Eight developers registered for the auction on Wednesday, each with $40 million in ready capital and a track record of major apartment developments.
Five dropped out before $40 million. The Village Building Company stayed in the bidding until about $42 million and Amalgamated Property Group until it was finally forced out when winning bidder SHL Developments went to $47 million.
Amalgamated Property Group head Graham Potts said the result was higher than expected and much higher than valued by some.
"I'm not disappointed. I'm happy that we set a limit and we went to that limit," he said.
It was difficult to assess an exact value with a bidder as keen as SHL, which "obviously valued it more than I did", Mr Potts said.
SHL is the company behind the Campbell 5 apartment development near Anzac Parade and the lake.
It has taken on Canberra developer Terry Shaw – involved in the Kingston Foreshore development, as well as the West Basin container village – as its development director.
Mr Shaw said SHL was "extremely excited" about the opportunity for "new energy and ideas" in the city. The Cooyong block, to be home to more than 500 apartments and commercial space, was a prime location.
"Our architects and designers are drawing on the success of Saint Germain and Greenwich within Campbell 5 and will apply this to create an inclusive inner-city community," he said.
The major owner of SHL is Jia Liang, of Red HiIl. She is one of three directors of SHL – the other two are Xi He of Forde, and Jing Shi of Deakin – and she is the major SHL shareholder through her company 338 Investment.
Mr Shaw said SHL was Canberra based and all its shareholders and directors were long-term Canberra residents, having lived, studied and worked here for many years. SHL was expanding nationally, having also bought a site in Brunswick, Melbourne, for mixed residential and commercial development.
The site was sold for the government by Colliers, headed by Paul Powderly, who welcomed the "excellent" price and strong interest in the site. SHL paid a $4.7 million deposit on Wednesday, has a year to pay the balance, and has five years to begin work.
Chief Minister Andrew Barr said the sale marked a significant development that would improve links to the Gorman House precinct. But he said it was just one of half a dozen renewal projects around the centre.
Asked how the government would ensure quality, he said the government was not acting as architect or developer so controls would be the usual planning rules.
"Given what they've put forward at Campbell 5, we can be confident that this is a development company where quality is going to be part of their approach," he said. "It was sale by public auction so it wasn't a beauty contest, it was land release."
Land Development Agency chief executive David Dawes said settlement would not take place till tenants had been moved from Allawah and Currong had been demolished, Meantime, SHL would do masterplanning and design.

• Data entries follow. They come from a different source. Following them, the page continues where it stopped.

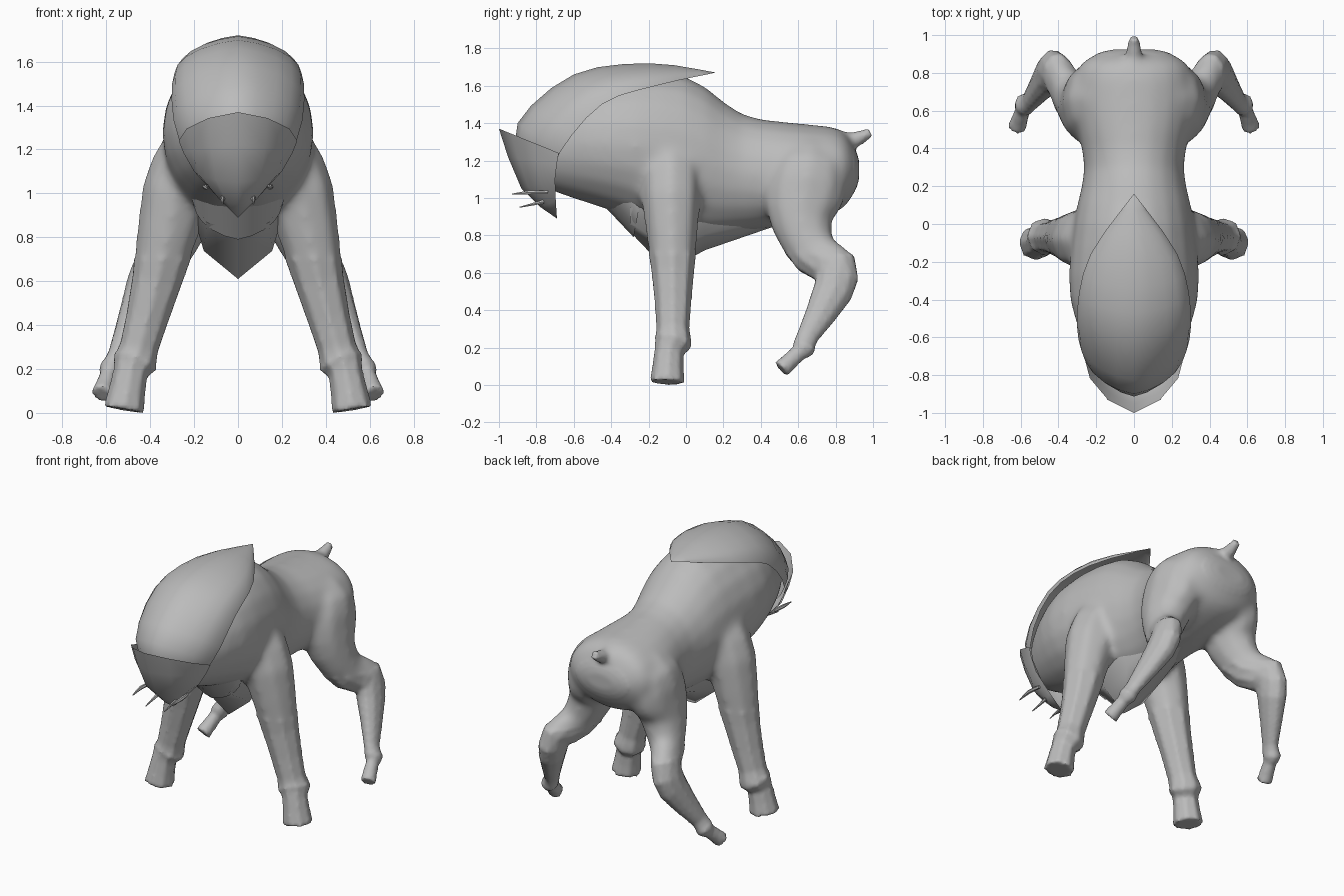
import bpy, bmesh, math
from mathutils import Vector

cube = bpy.data.objects.get("Cube")
if cube:
    bpy.data.objects.remove(cube)

grey = bpy.data.materials.new("plain_grey")
grey.use_nodes = True
grey.diffuse_color = (0.5, 0.5, 0.5, 1)
grey.node_tree.nodes["Principled BSDF"].inputs["Base Color"].default_value = grey.diffuse_color


def refine(stations, steps):
    """Smoothly interpolate every value of the stations."""
    values = [Vector(station) for station in stations]
    last = len(values) - 1

    def slope(index):
        return (values[min(index + 1, last)] - values[max(index - 1, 0)]) / 2

    result = []
    for index in range(last):
        start, end = values[index], values[index + 1]
        for step in range(steps):
            t = step / steps
            blend = t * t * (3 - 2 * t)
            result.append(start.lerp(end, blend)
                          + slope(index) * t * (1 - t) ** 2
                          - slope(index + 1) * t * t * (1 - t))
    return result + [values[last]]


def turn(sides):
    """Cosine and sine pairs around a circle."""
    angles = [math.tau * side / sides for side in range(sides)]
    return [(math.cos(angle), math.sin(angle)) for angle in angles]


def select(objects):
    bpy.ops.object.select_all(action="DESELECT")
    for obj in objects:
        obj.select_set(True)
    bpy.context.view_layer.objects.active = objects[0]


def surface(name, rows, closed, mirror):
    """Skin a list of point rows; closed rows become capped tubes."""
    bm = bmesh.new()
    grid = [[bm.verts.new(point) for point in row] for row in rows]
    count = len(grid[0])
    for upper, lower in zip(grid, grid[1:]):
        for i in range(count if closed else count - 1):
            j = (i + 1) % count
            bm.faces.new((upper[i], upper[j], lower[j], lower[i]))
    if closed:
        bm.faces.new(grid[0])
        bm.faces.new(grid[-1])
    bmesh.ops.remove_doubles(bm, verts=bm.verts, dist=0.001)
    bmesh.ops.recalc_face_normals(bm, faces=bm.faces)
    mesh = bpy.data.meshes.new(name)
    bm.to_mesh(mesh)
    bm.free()
    mesh.materials.append(grey)
    obj = bpy.data.objects.new(name, mesh)
    bpy.context.collection.objects.link(obj)
    if mirror:
        obj.modifiers.new("mirror", "MIRROR").use_clip = True
    select([obj])
    bpy.ops.object.shade_smooth_by_angle(angle=math.radians(50))
    return obj


def tube(name, stations, sides=10, mirror=True):
    """Stations: x, y, z, half width and, if not round, half depth."""
    path = refine(stations, 2)
    centres = [Vector(station[:3]) for station in path]
    rows = []
    for index, station in enumerate(path):
        ahead = centres[min(index + 1, len(path) - 1)]
        behind = centres[max(index - 1, 0)]
        along = (ahead - behind).normalized()
        across = (Vector((1, 0, 0)) - along * along.x).normalized()
        deep = along.cross(across)
        rows.append([centres[index] + across * station[3] * c + deep * station[-1] * s
                     for c, s in turn(sides)])
    return surface(name, rows, True, mirror)


def shell(name, stations, steps, columns=5):
    """Stations: middle y and z, then edge x, y and z; arched between."""
    rows = []
    for mid_y, mid_z, edge_x, edge_y, edge_z in refine(stations, steps):
        row = []
        for column in range(columns + 1):
            angle = math.pi / 2 * column / columns
            drop = 0.8 * (1 - math.cos(angle)) + 0.2 * math.sin(angle)
            row.append((edge_x * math.sin(angle),
                        mid_y + (edge_y - mid_y) * drop,
                        mid_z + (edge_z - mid_z) * drop))
        rows.append(row)
    surface(name, rows, False, True)


# Torso: y, top, bottom, half width
torso_stations = [
    (-.9, 1.3, 1.15, .05), (-.75, 1.5, 1.05, .2), (-.4, 1.65, .93, .34), (0, 1.65, .8, .32),
    (.3, 1.45, .82, .265), (.6, 1.4, .86, .32), (.82, 1.37, .93, .3), (.9, 1.27, 1.03, .2),
    (.925, 1.2, 1.1, .1),
]
torso = surface("body", [
    [(width * c, y, (top + bottom) / 2 + (top - bottom) / 2 * s) for c, s in turn(20)]
    for y, top, bottom, width in refine(torso_stations, 3)
], True, False)

# Legs, from inside the shoulder or hip down to the hoof
front_legs = tube("front_legs", [
    (.14, -.1, 1.35, .09), (.2, -.08, 1.2, .15), (.28, -.08, 1, .165), (.37, -.07, .6, .115),
    (.45, -.07, .3, .09), (.47, -.07, .23, .105), (.49, -.09, .18, .08), (.52, -.1, .015, .095),
], 8)
hind_legs = tube("hind_legs", [
    (.12, .67, 1.3, .08, .1), (.2, .66, 1.16, .16, .2), (.24, .63, 1, .15, .22),
    (.27, .62, .86, .14, .17), (.34, .69, .7, .105, .13), (.41, .8, .63, .085, .12),
    (.45, .785, .5, .08, .11), (.55, .65, .26, .045, .06), (.58, .63, .2, .055, .065),
    (.59, .6, .17, .04, .045), (.62, .51, .085, .05, .05),
])

# Tail
tail = tube("tail", [(0, .8, 1.3, .06), (0, .9, 1.31, .045), (0, .985, 1.35, .025)], 8, False)

# Fuse the torso, legs and tail, and soften the joints above the knees
select([torso, front_legs, hind_legs, tail])
bpy.ops.object.convert(target="MESH")
bpy.ops.object.join()
remesh = torso.modifiers.new("fuse", "REMESH")
remesh.mode = "VOXEL"
remesh.voxel_size = 0.015
bpy.ops.object.convert(target="MESH")
bm = bmesh.new()
bm.from_mesh(torso.data)
for face in bm.faces:
    face.smooth = True
joints = [vert for vert in bm.verts if vert.co.z > 0.7 and vert.co.y < 0.9]
for repeat in range(20):
    bmesh.ops.smooth_vert(bm, verts=joints, factor=0.5,
                          use_axis_x=True, use_axis_y=True, use_axis_z=True)
bm.to_mesh(torso.data)
bm.free()

# Mane shell, pointed at the back
shell("mane_shell", [
    (.16, 1.67, 0, .16, 1.67), (-.2, 1.72, .23, -.16, 1.6), (-.6, 1.66, .3, -.45, 1.5),
    (-.9, 1.4, .27, -.67, 1.25), (-.87, 1.15, .1, -.74, 1.05),
], 3)

# Face mask, an open pointed bowl
shell("face_mask", [
    (-1, 1.37, .27, -.68, 1.24), (-.88, 1.05, .2, -.7, 1.1), (-.69, .89, 0, -.69, .89),
], 2, 3)

# Chest flap and belly keel between the legs
shell("chest_flap", [(-.45, .97, .25, -.3, 1.1), (-.28, .79, .2, -.25, .95)], 2)
shell("belly_keel", [
    (-.3, .82, .2, -.3, .95), (-.1, .61, .22, -.1, .95),
    (.1, .72, .2, .1, .95), (.45, .84, .1, .45, .95),
], 1, 2)

# Small barbs under the mask
tube("upper_barbs", [(.14, -.74, 1.03, .01), (.15, -.83, 1.03, .012), (.14, -.93, 1.02, .003)], 6)
tube("lower_barbs", [(.07, -.76, .98, .012), (.07, -.89, .95, .003)], 6)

An estate development plan covered the site. A range of residential types were allowed, including townhouses and apartments, plus community facilities and non-retail commercial space. Heights could range from three to 12 storeys, and must be configured to maximise solar penetration.
Improvements to the Currong street would include better pedestrian and cycling access and more street trees.
Village Building Company deputy chief executive Travis Doherty said he had judged a good price for the site to be about $38 million or $39 million, rather than the $47 million paid.
"We certainly felt it was tremendous site with great opportunities, but at that sort of price it didn't meet the criteria that we normally apply," he said. "We thought it was quite an iconic site for Canberra; we liked the proximity to the city; we certainly think Braddon's an up and coming part of Canberra."
New Acton developer Molonglo Group did not bid in the Currong auction, and Johnathan Efkarpidis said the price was "hefty". But it was a good location and the development would be good for the city, bringing more people, he said.